** Exercise description **
From the first line of the data through the line containing "model.add(mesh);", return each line exactly.

(Dataset records)
##########

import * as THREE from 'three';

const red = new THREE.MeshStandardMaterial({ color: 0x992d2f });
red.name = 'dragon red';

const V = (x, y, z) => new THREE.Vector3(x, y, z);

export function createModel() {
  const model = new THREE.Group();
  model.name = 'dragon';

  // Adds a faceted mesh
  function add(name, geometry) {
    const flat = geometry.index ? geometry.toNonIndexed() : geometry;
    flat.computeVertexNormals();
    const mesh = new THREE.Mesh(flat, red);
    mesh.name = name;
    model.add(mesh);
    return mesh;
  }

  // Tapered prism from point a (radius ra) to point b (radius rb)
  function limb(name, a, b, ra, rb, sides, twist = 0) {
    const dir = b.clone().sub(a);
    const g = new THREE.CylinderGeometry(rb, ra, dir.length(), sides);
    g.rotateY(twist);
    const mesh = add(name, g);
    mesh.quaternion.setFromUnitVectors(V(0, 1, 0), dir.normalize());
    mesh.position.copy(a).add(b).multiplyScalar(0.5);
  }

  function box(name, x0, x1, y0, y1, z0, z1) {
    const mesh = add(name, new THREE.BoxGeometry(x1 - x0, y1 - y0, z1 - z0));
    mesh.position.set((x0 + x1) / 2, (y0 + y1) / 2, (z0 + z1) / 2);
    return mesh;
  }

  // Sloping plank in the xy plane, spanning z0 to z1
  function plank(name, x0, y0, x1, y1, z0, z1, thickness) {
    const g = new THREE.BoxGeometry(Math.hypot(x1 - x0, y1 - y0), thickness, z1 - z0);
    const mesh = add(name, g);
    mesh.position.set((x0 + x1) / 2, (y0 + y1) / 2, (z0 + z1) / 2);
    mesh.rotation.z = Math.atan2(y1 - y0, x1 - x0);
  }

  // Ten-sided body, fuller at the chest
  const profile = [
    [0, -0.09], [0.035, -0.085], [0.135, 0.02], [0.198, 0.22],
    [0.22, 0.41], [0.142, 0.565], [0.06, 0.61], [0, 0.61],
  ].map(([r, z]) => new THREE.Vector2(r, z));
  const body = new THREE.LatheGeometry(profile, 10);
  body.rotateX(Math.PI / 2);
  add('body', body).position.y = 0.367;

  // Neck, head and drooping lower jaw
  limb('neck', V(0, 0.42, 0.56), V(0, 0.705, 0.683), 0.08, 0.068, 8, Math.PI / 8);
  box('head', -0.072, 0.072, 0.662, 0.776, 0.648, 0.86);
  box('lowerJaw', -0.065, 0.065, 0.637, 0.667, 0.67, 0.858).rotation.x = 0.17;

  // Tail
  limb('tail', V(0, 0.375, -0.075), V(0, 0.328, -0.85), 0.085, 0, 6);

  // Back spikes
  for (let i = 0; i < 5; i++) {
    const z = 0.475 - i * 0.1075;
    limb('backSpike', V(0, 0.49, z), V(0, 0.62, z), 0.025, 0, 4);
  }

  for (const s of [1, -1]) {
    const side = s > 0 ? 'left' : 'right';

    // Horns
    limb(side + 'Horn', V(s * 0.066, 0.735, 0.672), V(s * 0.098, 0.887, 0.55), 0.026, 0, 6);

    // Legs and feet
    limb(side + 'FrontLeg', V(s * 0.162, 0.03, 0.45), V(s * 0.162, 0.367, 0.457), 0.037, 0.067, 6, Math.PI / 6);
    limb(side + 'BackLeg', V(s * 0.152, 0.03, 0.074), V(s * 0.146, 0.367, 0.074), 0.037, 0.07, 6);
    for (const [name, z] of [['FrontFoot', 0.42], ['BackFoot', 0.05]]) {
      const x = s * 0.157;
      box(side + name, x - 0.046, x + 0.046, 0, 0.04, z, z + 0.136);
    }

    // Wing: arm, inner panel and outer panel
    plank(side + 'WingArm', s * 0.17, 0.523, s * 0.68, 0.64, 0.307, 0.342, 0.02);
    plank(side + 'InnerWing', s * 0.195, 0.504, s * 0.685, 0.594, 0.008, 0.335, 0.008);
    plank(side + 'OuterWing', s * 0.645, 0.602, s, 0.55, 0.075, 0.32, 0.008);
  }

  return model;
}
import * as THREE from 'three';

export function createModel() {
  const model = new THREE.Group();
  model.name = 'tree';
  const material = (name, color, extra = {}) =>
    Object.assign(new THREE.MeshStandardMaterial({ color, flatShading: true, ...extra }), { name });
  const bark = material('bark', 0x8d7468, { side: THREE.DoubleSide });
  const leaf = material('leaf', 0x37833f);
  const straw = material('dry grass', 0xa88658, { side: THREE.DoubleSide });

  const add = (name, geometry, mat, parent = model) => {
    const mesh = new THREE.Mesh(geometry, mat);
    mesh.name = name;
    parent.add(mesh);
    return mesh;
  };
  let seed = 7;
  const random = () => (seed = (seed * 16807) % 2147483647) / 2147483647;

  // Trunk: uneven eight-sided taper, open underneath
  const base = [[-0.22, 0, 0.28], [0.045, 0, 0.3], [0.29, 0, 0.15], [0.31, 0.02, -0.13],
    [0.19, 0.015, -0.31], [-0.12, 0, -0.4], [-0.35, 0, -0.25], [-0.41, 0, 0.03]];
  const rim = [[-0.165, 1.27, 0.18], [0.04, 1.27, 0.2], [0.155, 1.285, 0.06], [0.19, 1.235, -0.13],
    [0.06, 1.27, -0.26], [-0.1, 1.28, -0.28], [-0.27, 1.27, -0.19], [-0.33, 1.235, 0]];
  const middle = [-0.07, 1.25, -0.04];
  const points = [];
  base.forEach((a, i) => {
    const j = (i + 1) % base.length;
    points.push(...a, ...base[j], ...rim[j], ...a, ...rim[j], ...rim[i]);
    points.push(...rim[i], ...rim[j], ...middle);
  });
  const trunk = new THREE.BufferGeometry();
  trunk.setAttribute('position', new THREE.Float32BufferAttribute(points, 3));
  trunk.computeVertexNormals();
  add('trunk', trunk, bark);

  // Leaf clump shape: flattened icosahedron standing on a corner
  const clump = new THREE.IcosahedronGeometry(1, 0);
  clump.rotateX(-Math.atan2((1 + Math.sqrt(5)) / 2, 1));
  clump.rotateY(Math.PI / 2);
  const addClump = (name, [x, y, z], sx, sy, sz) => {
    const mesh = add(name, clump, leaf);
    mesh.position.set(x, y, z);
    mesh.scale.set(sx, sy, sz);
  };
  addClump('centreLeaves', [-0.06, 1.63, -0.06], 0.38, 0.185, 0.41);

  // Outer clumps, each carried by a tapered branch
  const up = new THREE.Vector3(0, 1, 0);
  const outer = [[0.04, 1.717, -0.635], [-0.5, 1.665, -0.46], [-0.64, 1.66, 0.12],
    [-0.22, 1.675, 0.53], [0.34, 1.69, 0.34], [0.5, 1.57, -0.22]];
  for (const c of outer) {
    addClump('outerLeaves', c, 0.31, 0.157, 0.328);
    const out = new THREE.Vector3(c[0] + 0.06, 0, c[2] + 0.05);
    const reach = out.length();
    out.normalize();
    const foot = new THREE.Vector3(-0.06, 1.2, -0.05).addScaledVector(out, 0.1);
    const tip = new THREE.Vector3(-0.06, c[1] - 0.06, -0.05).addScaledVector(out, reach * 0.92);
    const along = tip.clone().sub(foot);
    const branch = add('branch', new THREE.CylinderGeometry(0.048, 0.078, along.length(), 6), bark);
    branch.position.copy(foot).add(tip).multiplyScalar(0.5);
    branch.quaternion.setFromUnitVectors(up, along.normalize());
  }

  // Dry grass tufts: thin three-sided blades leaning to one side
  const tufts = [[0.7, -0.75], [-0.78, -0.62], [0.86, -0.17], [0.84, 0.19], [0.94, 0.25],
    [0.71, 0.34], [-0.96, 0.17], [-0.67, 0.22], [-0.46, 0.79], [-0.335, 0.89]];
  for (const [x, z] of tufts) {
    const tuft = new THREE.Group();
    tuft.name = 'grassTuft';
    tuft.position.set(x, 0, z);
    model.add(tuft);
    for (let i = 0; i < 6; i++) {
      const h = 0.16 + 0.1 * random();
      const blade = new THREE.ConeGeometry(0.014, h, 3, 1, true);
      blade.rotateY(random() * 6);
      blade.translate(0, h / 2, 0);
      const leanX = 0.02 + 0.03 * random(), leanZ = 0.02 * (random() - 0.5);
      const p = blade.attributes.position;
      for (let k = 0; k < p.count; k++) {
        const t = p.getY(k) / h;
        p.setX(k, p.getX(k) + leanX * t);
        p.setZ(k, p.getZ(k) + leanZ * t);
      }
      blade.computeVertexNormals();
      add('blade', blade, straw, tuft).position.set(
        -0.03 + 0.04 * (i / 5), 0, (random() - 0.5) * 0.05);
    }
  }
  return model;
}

##########

** Result for this task **
import * as THREE from 'three';

const red = new THREE.MeshStandardMaterial({ color: 0x992d2f });
red.name = 'dragon red';

const V = (x, y, z) => new THREE.Vector3(x, y, z);

export function createModel() {
  const model = new THREE.Group();
  model.name = 'dragon';

  // Adds a faceted mesh
  function add(name, geometry) {
    const flat = geometry.index ? geometry.toNonIndexed() : geometry;
    flat.computeVertexNormals();
    const mesh = new THREE.Mesh(flat, red);
    mesh.name = name;
    model.add(mesh);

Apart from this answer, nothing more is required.